Stablecoin issuer Circle has stepped into the legal battle between the Securities and Exchange Commission (SEC) and major crypto exchange Binance.
Circle argued in its amicus curiae brief that stablecoins, whose value is backed by other assets, should not be subject to the same regulatory scrutiny as traditional securities.
The SEC's case against Binance, which unfolded in June, centers on allegations of multiple legal violations related to the exchange's facilitation of cryptocurrency trades.
Among the assets under scrutiny is the Binance stablecoin, BUSD, along with other cryptocurrencies like Solana's SOL and Cardano's ADA.
The SEC contends that these assets constitute unregistered securities.
This case has emerged as one of the most significant legal battles in the cryptocurrency industry that could decide the fate of the crypto industry in the United States.
Binance, alongside competitors like Coinbase, is steadfastly asserting that cryptocurrencies should not be subjected to the stringent financial regulations currently in place in the United States.
Circle argues in its amicus brief that stablecoins linked to the U.S. dollar, including BUSD and its own USDC, should not be classified as securities.
One of the key arguments presented by Circle is that users of these stablecoins do not anticipate making a profit from their standalone purchases.
Circle further points to decades of legal precedents that support the notion that the sale of an asset, when divorced from any post-sale commitments or obligations by the seller, does not establish an investment contract.
Circle has not responded to our request for a comment at the time of writing.

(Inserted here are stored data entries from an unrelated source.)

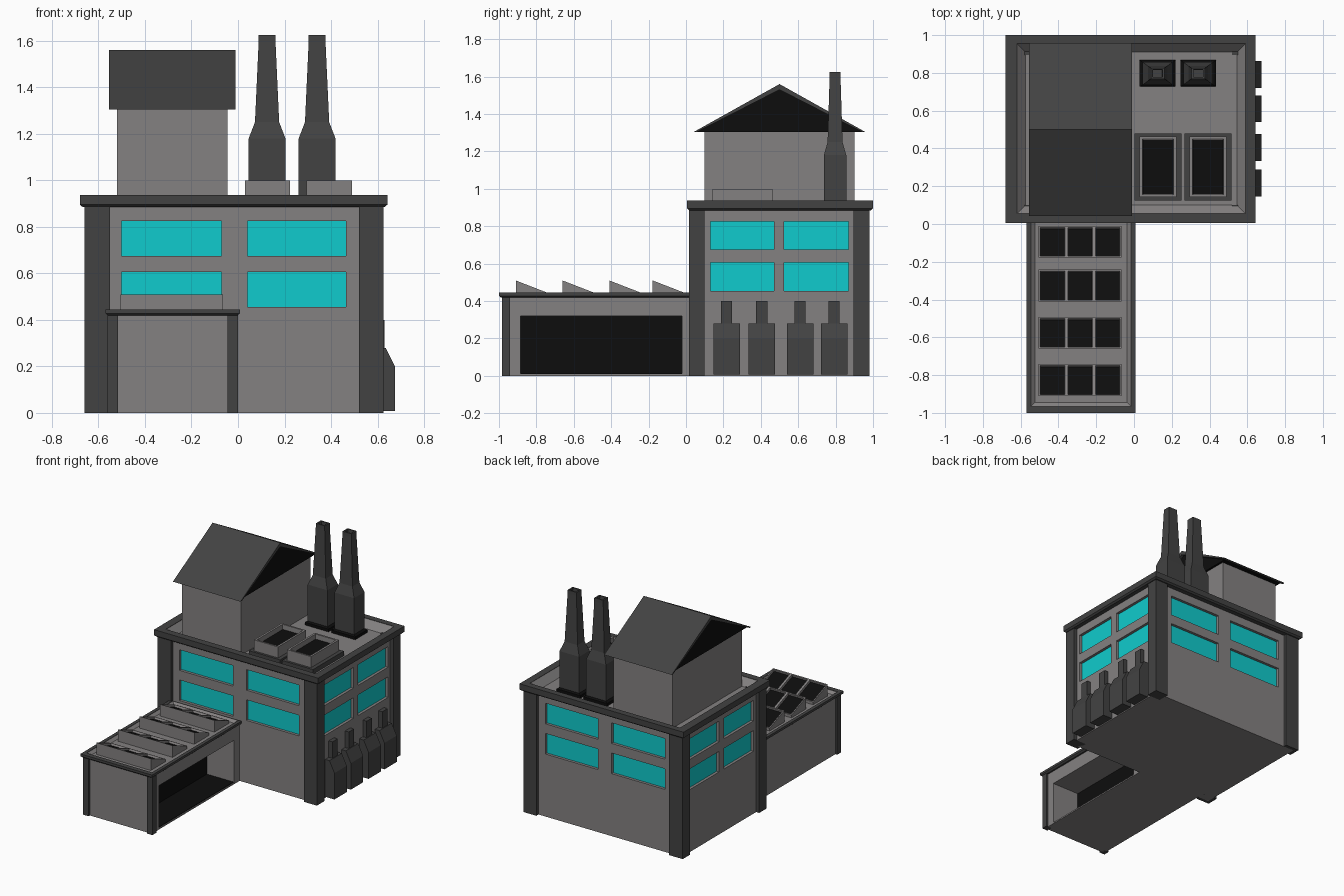
import bpy, bmesh

if "Cube" in bpy.data.objects:
    bpy.data.objects.remove(bpy.data.objects["Cube"])

def material(name, r, g, b):
    m = bpy.data.materials.new(name)
    m.diffuse_color = (r, g, b, 1)
    m.use_nodes = True
    m.node_tree.nodes["Principled BSDF"].inputs["Base Color"].default_value = m.diffuse_color
    return m

WALL = material("wall_grey", .23, .22, .22)
DARK = material("dark_grey", .055, .055, .055)
BLACK = material("black", .004, .004, .004)
GLASS = material("cyan_glass", .005, .6, .61)

def finish(name, bm, *mats):
    bmesh.ops.recalc_face_normals(bm, faces=bm.faces)
    me = bpy.data.meshes.new(name)
    bm.to_mesh(me)
    bm.free()
    for m in mats:
        me.materials.append(m)
    ob = bpy.data.objects.new(name, me)
    bpy.context.collection.objects.link(ob)
    return ob

def add_loft(bm, rects, ring=False):
    """Skin a stack of rectangles (x0, x1, y0, y1, z); ring joins last to first."""
    loops = [[bm.verts.new(p) for p in ((a, c, z), (b, c, z), (b, d, z), (a, d, z))]
             for a, b, c, d, z in rects]
    for l, m in zip(loops, loops[1:] + loops[:1] if ring else loops[1:]):
        for i in range(4):
            j = (i + 1) % 4
            bm.faces.new((l[i], l[j], m[j], m[i]))
    if not ring:
        bm.faces.new(loops[0][::-1])
        bm.faces.new(loops[-1])

def loft(name, mat, rects, ring=False):
    bm = bmesh.new()
    add_loft(bm, rects, ring)
    return finish(name, bm, mat)

def boxes(name, mat, items):
    bm = bmesh.new()
    for a, b, c, d, e, f in items:
        add_loft(bm, [(a, b, c, d, e), (a, b, c, d, f)])
    return finish(name, bm, mat)

def box(name, mat, *dims):
    return boxes(name, mat, [dims])

def extrude_x(bm, profile, xs):
    """Extrude a y-z profile through several x stations."""
    rows = [[bm.verts.new((x, y, z)) for y, z in profile] for x in xs]
    n = len(profile)
    for r, s in zip(rows, rows[1:]):
        for i in range(n):
            bm.faces.new((r[i], r[(i + 1) % n], s[(i + 1) % n], s[i]))
    bm.faces.new(rows[0][::-1])
    bm.faces.new(rows[-1])

def cut(ob, cutter):
    cutter.hide_render = True
    mod = ob.modifiers.new("cut", 'BOOLEAN')
    mod.operation, mod.object, mod.solver = 'DIFFERENCE', cutter, 'EXACT'
    deps = bpy.context.evaluated_depsgraph_get()
    me = bpy.data.meshes.new_from_object(ob.evaluated_get(deps))
    ob.modifiers.clear()
    ob.data = me
    bpy.data.objects.remove(cutter)

def grow(x0, x1, y0, y1, d):
    return x0 - d, x1 + d, y0 - d, y1 + d

# Main block with recessed windows on all four sides
X0, X1, Y0, Y1 = -.635, .6, .04, .955
main = box("main_block", WALL, X0, X1, Y0, Y1, 0, .885)
holes, panes = [], []
for z0, z1 in ((.455, .605), (.675, .825)):
    for a, b in ((-.5, -.07), (.04, .465)):
        holes += [(a, b, Y0 - .05, Y0 + .025, z0, z1), (a, b, Y1 - .025, Y1 + .05, z0, z1)]
        panes += [(a, b, Y0 + .02, Y0 + .035, z0, z1), (a, b, Y1 - .035, Y1 - .02, z0, z1)]
    for a, b in ((.13, .47), (.525, .87)):
        holes += [(X0 - .05, X0 + .025, a, b, z0, z1), (X1 - .025, X1 + .05, a, b, z0, z1)]
        panes += [(X0 + .02, X0 + .035, a, b, z0, z1), (X1 - .035, X1 - .02, a, b, z0, z1)]
cut(main, boxes("window_cutter", None, holes))
boxes("windows", GLASS, panes)

# Corner pillars of the main block
boxes("main_pillars", DARK, [(a, b, c, d, 0, .89) for a, b in ((-.66, -.55), (.52, .625))
                             for c, d in ((.015, .1), (.895, .98))])

# Parapet trims with sloped inner edges
def parapet(name, outer, inner, z0, z1, deck, slope):
    loft(name + "_trim", DARK, [(*grow(*outer, -.012), z0), (*outer, z0 + .01), (*outer, z1),
                                (*inner, z1), (*inner, z0)], ring=True)
    loft(name + "_slope", WALL, [(*inner, z1 - .002), (*grow(*inner, -slope), deck),
                                 (*inner, deck)], ring=True)

parapet("main", (-.68, .642, .005, 1.0), (-.62, .59, .055, .955), .885, .937, .885, .045)

# Upper house with gabled roof
box("upper_house", WALL, -.52, -.045, .1, .9, .87, 1.31)
bm = bmesh.new()
extrude_x(bm, [(.043, 1.305), (.5, 1.56), (.957, 1.305), (.94, 1.305), (.5, 1.53), (.06, 1.305)],
          (-.555, -.01))
finish("upper_roof", bm, DARK)
bm = bmesh.new()
extrude_x(bm, [(.06, 1.305), (.5, 1.53), (.94, 1.305)], (-.535, -.03))
finish("roof_gable_fill", bm, BLACK)

# Chimneys
for i, x in enumerate((.125, .34)):
    def r(hx, hy, z, x=x):
        return x - hx, x + hx, .797 - hy, .797 + hy, z
    loft(f"chimney_base_{i}", BLACK, [r(.095, .07, .88), r(.095, .07, .905), r(.08, .06, .915)])
    loft(f"chimney_{i}", DARK, [r(.079, .06, .885), r(.079, .06, 1.18), r(.052, .04, 1.25),
                                r(.036, .029, 1.6), r(.036, .029, 1.625), r(.026, .02, 1.625),
                                r(.024, .018, 1.57)])

# Roof skylight boxes
for i, x in enumerate((.127, .392)):
    def r(hx, hy, z, x=x):
        return x - hx, x + hx, .302 - hy, .302 + hy, z
    loft(f"skylight_flange_{i}", DARK, [r(.125, .177, .88), r(.125, .177, .92)])
    loft(f"skylight_box_{i}", WALL, [r(.097, .16, .885), r(.097, .16, 1.0), r(.082, .147, 1.0),
                                     r(.08, .145, .96)])
    loft(f"skylight_glass_{i}", BLACK, [r(.079, .144, .955), r(.079, .144, .965)])

# Tanks along the right wall
for i, y in enumerate((.217, .405, .61, .792)):
    bm = bmesh.new()
    add_loft(bm, [(.59, .675, y - .071, y + .071, .008), (.59, .675, y - .071, y + .071, .2),
                  (.59, .635, y - .071, y + .071, .28)])
    add_loft(bm, [(.59, .63, y - .03, y + .03, .27), (.59, .63, y - .03, y + .03, .4)])
    finish(f"tank_{i}", bm, DARK)

# Front annex with an open loading bay on the right
annex = box("annex", WALL, -.545, -.015, -.97, .042, 0, .425)
cut(annex, box("bay_cutter", None, -.24, .1, -.885, -.022, .01, .32))
box("bay_back", BLACK, -.25, -.235, -.885, -.022, .01, .32)
box("bay_floor", BLACK, -.24, -.02, -.885, -.022, .005, .014)
boxes("annex_pillars", DARK, [(a, b, -.985, -.94, 0, .42) for a, b in ((-.56, -.515), (-.045, 0))])
parapet("annex", (-.57, .008, -1.0, .03), (-.545, -.017, -.965, .03), .418, .445, .425, .02)

# Sawtooth skylights on the annex roof
for i, y in enumerate((-.91, -.66, -.41, -.178)):
    bm = bmesh.new()
    extrude_x(bm, [(y, .42), (y, .51), (y + .168, .445), (y + .168, .42)],
              (-.505, -.358, -.212, -.065))
    bmesh.ops.recalc_face_normals(bm, faces=bm.faces)
    slopes = [f for f in bm.faces if f.normal.z > .5]
    bmesh.ops.inset_individual(bm, faces=slopes, thickness=.012, depth=0)
    walls = bmesh.ops.inset_individual(bm, faces=slopes, thickness=.003, depth=-.015)
    for f in slopes:
        f.material_index = 1
    finish(f"sawtooth_skylight_{i}", bm, WALL, BLACK)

The SEC in its lawsuit against Binance claimed that BUSD was marketed as anRead more on cryptonews.com